::: EXERCISE INPUTS :::
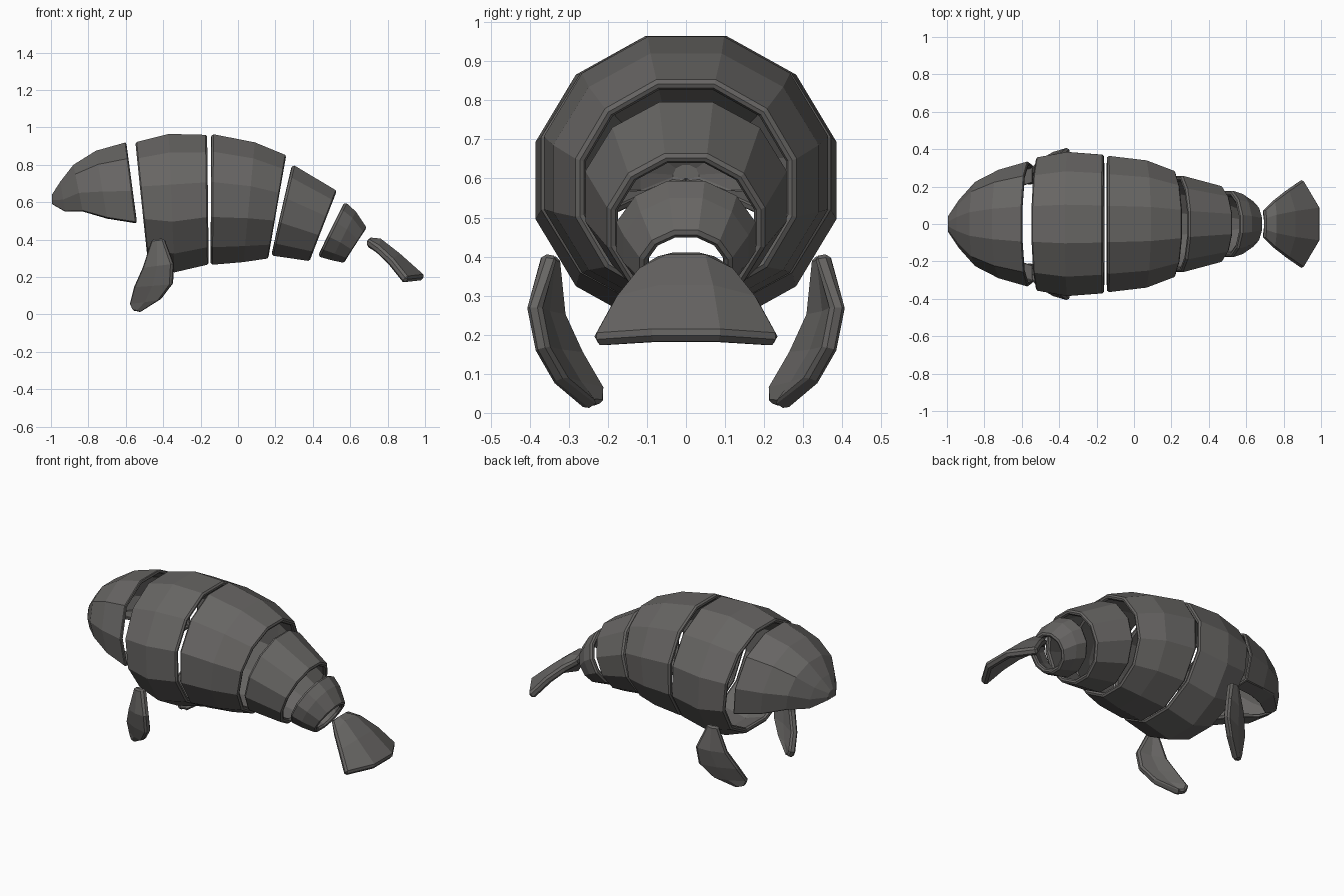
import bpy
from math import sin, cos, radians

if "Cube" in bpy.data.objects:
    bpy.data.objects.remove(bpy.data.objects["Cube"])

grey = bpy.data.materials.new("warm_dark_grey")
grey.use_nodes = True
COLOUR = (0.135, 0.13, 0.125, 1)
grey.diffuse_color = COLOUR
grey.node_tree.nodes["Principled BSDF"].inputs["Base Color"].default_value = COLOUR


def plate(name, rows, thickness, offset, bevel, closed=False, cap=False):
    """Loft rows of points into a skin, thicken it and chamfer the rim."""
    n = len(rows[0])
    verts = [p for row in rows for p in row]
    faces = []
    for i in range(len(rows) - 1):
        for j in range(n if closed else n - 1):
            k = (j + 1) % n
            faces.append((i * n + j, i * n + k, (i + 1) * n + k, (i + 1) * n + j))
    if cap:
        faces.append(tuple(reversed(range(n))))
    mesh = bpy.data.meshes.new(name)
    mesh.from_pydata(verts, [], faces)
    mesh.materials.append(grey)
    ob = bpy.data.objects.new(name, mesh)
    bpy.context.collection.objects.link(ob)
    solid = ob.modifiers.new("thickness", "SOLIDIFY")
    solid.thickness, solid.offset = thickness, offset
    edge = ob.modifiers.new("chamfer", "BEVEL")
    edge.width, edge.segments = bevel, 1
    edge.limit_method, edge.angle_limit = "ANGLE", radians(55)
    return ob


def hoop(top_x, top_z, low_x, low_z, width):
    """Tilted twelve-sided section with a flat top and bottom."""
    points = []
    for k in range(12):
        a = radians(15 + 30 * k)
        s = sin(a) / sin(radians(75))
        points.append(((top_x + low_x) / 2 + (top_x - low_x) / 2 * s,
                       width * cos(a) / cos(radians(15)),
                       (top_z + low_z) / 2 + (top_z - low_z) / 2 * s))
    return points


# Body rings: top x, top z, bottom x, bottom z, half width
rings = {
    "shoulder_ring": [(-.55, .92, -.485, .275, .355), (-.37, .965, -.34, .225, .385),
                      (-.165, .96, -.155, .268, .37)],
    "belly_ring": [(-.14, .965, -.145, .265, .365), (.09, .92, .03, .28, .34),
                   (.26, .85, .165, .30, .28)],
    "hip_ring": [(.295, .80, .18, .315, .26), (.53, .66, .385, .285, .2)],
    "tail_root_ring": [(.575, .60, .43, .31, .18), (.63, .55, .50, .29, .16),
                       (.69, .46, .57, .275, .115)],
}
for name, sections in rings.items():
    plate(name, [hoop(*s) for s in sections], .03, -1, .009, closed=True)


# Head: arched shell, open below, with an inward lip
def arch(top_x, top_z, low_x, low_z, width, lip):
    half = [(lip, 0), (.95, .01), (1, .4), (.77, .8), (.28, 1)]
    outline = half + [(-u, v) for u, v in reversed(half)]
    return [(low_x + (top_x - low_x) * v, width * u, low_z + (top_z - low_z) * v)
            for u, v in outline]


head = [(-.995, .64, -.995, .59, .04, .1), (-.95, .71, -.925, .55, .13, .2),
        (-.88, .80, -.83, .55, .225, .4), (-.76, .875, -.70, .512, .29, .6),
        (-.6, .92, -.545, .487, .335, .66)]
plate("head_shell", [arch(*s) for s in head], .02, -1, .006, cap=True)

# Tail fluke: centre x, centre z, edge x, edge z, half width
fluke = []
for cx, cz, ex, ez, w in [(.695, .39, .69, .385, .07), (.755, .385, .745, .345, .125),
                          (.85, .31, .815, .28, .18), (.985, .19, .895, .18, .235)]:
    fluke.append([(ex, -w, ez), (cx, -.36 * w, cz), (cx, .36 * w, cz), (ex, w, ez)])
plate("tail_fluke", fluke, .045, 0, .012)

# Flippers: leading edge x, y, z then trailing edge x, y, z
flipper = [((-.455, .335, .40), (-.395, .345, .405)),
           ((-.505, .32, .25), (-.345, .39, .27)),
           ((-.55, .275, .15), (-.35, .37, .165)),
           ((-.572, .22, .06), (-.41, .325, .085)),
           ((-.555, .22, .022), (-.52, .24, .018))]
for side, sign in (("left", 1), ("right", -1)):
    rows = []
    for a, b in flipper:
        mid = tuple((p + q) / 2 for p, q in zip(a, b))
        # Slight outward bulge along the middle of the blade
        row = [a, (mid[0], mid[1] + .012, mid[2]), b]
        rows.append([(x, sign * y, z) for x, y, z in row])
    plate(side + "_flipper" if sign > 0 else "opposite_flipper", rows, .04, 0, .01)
:::
- WORK INSTRUCTIONS -
Output every line of the records above unchanged, and keep the pictures out.

- FINISHED EXERCISE -
import bpy
from math import sin, cos, radians

if "Cube" in bpy.data.objects:
    bpy.data.objects.remove(bpy.data.objects["Cube"])

grey = bpy.data.materials.new("warm_dark_grey")
grey.use_nodes = True
COLOUR = (0.135, 0.13, 0.125, 1)
grey.diffuse_color = COLOUR
grey.node_tree.nodes["Principled BSDF"].inputs["Base Color"].default_value = COLOUR


def plate(name, rows, thickness, offset, bevel, closed=False, cap=False):
    """Loft rows of points into a skin, thicken it and chamfer the rim."""
    n = len(rows[0])
    verts = [p for row in rows for p in row]
    faces = []
    for i in range(len(rows) - 1):
        for j in range(n if closed else n - 1):
            k = (j + 1) % n
            faces.append((i * n + j, i * n + k, (i + 1) * n + k, (i + 1) * n + j))
    if cap:
        faces.append(tuple(reversed(range(n))))
    mesh = bpy.data.meshes.new(name)
    mesh.from_pydata(verts, [], faces)
    mesh.materials.append(grey)
    ob = bpy.data.objects.new(name, mesh)
    bpy.context.collection.objects.link(ob)
    solid = ob.modifiers.new("thickness", "SOLIDIFY")
    solid.thickness, solid.offset = thickness, offset
    edge = ob.modifiers.new("chamfer", "BEVEL")
    edge.width, edge.segments = bevel, 1
    edge.limit_method, edge.angle_limit = "ANGLE", radians(55)
    return ob


def hoop(top_x, top_z, low_x, low_z, width):
    """Tilted twelve-sided section with a flat top and bottom."""
    points = []
    for k in range(12):
        a = radians(15 + 30 * k)
        s = sin(a) / sin(radians(75))
        points.append(((top_x + low_x) / 2 + (top_x - low_x) / 2 * s,
                       width * cos(a) / cos(radians(15)),
                       (top_z + low_z) / 2 + (top_z - low_z) / 2 * s))
    return points


# Body rings: top x, top z, bottom x, bottom z, half width
rings = {
    "shoulder_ring": [(-.55, .92, -.485, .275, .355), (-.37, .965, -.34, .225, .385),
                      (-.165, .96, -.155, .268, .37)],
    "belly_ring": [(-.14, .965, -.145, .265, .365), (.09, .92, .03, .28, .34),
                   (.26, .85, .165, .30, .28)],
    "hip_ring": [(.295, .80, .18, .315, .26), (.53, .66, .385, .285, .2)],
    "tail_root_ring": [(.575, .60, .43, .31, .18), (.63, .55, .50, .29, .16),
                       (.69, .46, .57, .275, .115)],
}
for name, sections in rings.items():
    plate(name, [hoop(*s) for s in sections], .03, -1, .009, closed=True)


# Head: arched shell, open below, with an inward lip
def arch(top_x, top_z, low_x, low_z, width, lip):
    half = [(lip, 0), (.95, .01), (1, .4), (.77, .8), (.28, 1)]
    outline = half + [(-u, v) for u, v in reversed(half)]
    return [(low_x + (top_x - low_x) * v, width * u, low_z + (top_z - low_z) * v)
            for u, v in outline]


head = [(-.995, .64, -.995, .59, .04, .1), (-.95, .71, -.925, .55, .13, .2),
        (-.88, .80, -.83, .55, .225, .4), (-.76, .875, -.70, .512, .29, .6),
        (-.6, .92, -.545, .487, .335, .66)]
plate("head_shell", [arch(*s) for s in head], .02, -1, .006, cap=True)

# Tail fluke: centre x, centre z, edge x, edge z, half width
fluke = []
for cx, cz, ex, ez, w in [(.695, .39, .69, .385, .07), (.755, .385, .745, .345, .125),
                          (.85, .31, .815, .28, .18), (.985, .19, .895, .18, .235)]:
    fluke.append([(ex, -w, ez), (cx, -.36 * w, cz), (cx, .36 * w, cz), (ex, w, ez)])
plate("tail_fluke", fluke, .045, 0, .012)

# Flippers: leading edge x, y, z then trailing edge x, y, z
flipper = [((-.455, .335, .40), (-.395, .345, .405)),
           ((-.505, .32, .25), (-.345, .39, .27)),
           ((-.55, .275, .15), (-.35, .37, .165)),
           ((-.572, .22, .06), (-.41, .325, .085)),
           ((-.555, .22, .022), (-.52, .24, .018))]
for side, sign in (("left", 1), ("right", -1)):
    rows = []
    for a, b in flipper:
        mid = tuple((p + q) / 2 for p, q in zip(a, b))
        # Slight outward bulge along the middle of the blade
        row = [a, (mid[0], mid[1] + .012, mid[2]), b]
        rows.append([(x, sign * y, z) for x, y, z in row])
    plate(side + "_flipper" if sign > 0 else "opposite_flipper", rows, .04, 0, .01)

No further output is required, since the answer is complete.